Another issue demanding urgent attention is the mostly abandoned properties, offices and even headquarters of the Ohanaeze Ndigbo. He said the organisation had hitherto depended on funding from state governors in the South East. This, he said, was “constrained and restricted”. He said he would reach out to prominent and accomplished Igbo sons and daughters to donate towards the completion of the various structures that would serve as offices of the apex pan Igbo organisation. The structures would be dedicated to the respective donors.
Uwazurike said that he would passionately pursue a programme termed “Aku ruo uno” or simply put, “bring wealth back home”. This, he noted, is to “ensure Igbo business people are encouraged to embark on rechanneling their business investments and operations to the South East rather than having a great bulk of these spread in foreign lands.”

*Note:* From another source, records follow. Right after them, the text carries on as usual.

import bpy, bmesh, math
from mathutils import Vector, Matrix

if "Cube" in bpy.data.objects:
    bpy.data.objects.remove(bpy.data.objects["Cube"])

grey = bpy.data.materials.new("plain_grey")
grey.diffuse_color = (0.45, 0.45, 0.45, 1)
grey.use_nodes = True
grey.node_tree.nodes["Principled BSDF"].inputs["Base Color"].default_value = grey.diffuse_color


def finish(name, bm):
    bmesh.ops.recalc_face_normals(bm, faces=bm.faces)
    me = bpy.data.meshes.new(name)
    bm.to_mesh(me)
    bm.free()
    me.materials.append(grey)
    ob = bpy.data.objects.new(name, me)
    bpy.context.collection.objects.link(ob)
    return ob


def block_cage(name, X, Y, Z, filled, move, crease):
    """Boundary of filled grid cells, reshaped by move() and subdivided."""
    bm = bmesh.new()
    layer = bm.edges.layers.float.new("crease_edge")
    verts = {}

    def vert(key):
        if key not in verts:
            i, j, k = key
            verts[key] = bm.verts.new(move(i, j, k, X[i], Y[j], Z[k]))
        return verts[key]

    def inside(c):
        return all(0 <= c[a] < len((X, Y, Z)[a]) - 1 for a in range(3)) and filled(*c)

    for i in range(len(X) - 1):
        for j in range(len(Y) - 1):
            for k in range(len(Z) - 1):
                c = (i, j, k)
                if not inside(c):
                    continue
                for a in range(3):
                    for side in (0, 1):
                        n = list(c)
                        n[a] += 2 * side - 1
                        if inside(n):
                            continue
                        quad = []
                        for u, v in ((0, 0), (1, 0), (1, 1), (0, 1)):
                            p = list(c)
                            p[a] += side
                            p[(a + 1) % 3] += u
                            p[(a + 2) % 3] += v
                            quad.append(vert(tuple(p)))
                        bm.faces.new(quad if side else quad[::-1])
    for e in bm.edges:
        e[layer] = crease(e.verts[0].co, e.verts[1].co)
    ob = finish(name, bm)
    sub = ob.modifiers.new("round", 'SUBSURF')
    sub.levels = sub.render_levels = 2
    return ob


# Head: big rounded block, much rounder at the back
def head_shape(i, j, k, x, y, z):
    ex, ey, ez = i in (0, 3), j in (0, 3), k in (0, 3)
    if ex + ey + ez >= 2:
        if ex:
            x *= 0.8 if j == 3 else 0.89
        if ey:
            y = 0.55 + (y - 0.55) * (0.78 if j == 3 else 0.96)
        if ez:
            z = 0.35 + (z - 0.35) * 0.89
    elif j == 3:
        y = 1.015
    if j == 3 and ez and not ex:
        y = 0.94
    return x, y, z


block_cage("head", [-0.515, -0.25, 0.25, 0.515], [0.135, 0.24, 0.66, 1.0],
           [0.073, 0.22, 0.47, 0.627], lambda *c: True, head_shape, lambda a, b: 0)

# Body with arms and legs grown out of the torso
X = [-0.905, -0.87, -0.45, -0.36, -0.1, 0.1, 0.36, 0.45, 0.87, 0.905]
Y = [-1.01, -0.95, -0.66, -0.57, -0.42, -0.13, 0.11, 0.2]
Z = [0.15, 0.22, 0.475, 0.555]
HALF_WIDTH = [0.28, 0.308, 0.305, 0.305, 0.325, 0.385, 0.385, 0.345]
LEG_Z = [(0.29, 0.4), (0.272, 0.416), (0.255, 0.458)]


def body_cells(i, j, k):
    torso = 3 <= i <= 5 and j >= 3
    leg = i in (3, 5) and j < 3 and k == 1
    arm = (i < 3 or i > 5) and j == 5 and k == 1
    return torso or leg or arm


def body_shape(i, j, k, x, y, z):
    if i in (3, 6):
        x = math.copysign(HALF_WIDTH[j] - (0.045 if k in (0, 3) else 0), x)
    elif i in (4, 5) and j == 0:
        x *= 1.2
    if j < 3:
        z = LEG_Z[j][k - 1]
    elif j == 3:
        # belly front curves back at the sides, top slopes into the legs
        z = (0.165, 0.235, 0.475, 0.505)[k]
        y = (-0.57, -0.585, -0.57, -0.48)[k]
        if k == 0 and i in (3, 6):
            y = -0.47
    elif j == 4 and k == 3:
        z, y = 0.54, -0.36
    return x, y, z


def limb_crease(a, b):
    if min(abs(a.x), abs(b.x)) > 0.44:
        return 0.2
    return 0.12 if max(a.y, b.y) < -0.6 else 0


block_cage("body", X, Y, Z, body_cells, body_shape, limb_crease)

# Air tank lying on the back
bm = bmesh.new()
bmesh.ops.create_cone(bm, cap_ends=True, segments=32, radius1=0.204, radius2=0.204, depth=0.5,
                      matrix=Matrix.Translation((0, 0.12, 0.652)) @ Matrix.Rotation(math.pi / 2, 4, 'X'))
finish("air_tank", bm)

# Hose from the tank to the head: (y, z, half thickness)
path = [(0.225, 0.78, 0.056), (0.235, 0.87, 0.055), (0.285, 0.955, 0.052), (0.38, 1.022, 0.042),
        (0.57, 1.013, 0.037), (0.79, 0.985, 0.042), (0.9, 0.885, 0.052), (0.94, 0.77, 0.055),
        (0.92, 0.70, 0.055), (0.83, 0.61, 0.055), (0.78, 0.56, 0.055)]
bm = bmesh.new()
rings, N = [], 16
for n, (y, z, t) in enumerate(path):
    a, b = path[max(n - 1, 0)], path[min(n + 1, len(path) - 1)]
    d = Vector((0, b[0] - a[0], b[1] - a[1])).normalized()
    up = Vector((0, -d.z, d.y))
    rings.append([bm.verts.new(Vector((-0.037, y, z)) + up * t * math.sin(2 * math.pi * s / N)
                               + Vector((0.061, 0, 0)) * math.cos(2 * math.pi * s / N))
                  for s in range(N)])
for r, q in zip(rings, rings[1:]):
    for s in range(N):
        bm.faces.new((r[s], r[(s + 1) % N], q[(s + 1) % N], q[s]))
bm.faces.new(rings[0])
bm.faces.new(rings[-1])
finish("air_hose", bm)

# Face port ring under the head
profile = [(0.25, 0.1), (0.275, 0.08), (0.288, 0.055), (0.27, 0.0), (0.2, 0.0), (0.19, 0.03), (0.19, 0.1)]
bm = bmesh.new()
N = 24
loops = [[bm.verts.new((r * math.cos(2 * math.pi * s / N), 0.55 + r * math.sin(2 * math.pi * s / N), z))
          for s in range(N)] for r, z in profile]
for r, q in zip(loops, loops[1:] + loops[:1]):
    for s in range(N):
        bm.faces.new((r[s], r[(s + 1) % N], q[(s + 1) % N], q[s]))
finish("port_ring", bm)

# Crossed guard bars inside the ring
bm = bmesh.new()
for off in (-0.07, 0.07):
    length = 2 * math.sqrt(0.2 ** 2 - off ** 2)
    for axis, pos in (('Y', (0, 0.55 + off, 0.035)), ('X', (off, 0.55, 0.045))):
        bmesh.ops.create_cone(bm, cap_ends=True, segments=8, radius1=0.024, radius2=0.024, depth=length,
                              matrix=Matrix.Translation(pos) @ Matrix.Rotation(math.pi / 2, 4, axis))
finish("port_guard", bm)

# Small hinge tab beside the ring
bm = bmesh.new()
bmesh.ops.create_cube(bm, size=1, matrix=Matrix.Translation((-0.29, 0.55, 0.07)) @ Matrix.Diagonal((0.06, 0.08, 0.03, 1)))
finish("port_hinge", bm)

Youth empowerment programmes driven from the “credible Ohanaeze platform” and the setting up of educational foundations, which, according to Uwazurike, would form part of his mandate. He said his administration would encourage the established, accomplished, successful and philanthropic Igbo sons and daughters to be actively involved in various educational schemes that would enhance the lives and fortunes of the Igbo youths.
Citing the preponderance of old, decaying and unmaintained houses and properties in many parts of Igbo land, Uwazurike said “the original owners of such structures never envisaged that a time would come whereby those they expect to live in and maintain the properties would have other interests than to live therein.” He said his administration would evolve programmes to encourage Ndigbo sons and daughters to “invest their persons and names to establish legacies and memoirs that would outlive them by donating to and building enduring infrastructure that would impact on the lives of peoples, communities and institutions in Igboland.”
With the stage set and the political gladiators on the campaign trail to sell their manifestos, the question of who will the cap fit continues to vibrate and re-echo in the hallowed chambers of the election venue of the Ohanaeze Ndigbo in Imo state as well as in the hearts and minds of most Igbo sons and daughters in Nigeria and beyond.
How the entire exercise of voting for and enthroning a new president general and leadership of the apex pan Ndigbo socio-cultural organisation pans out is an unpredictable scenario akin to a “wait and see” stance.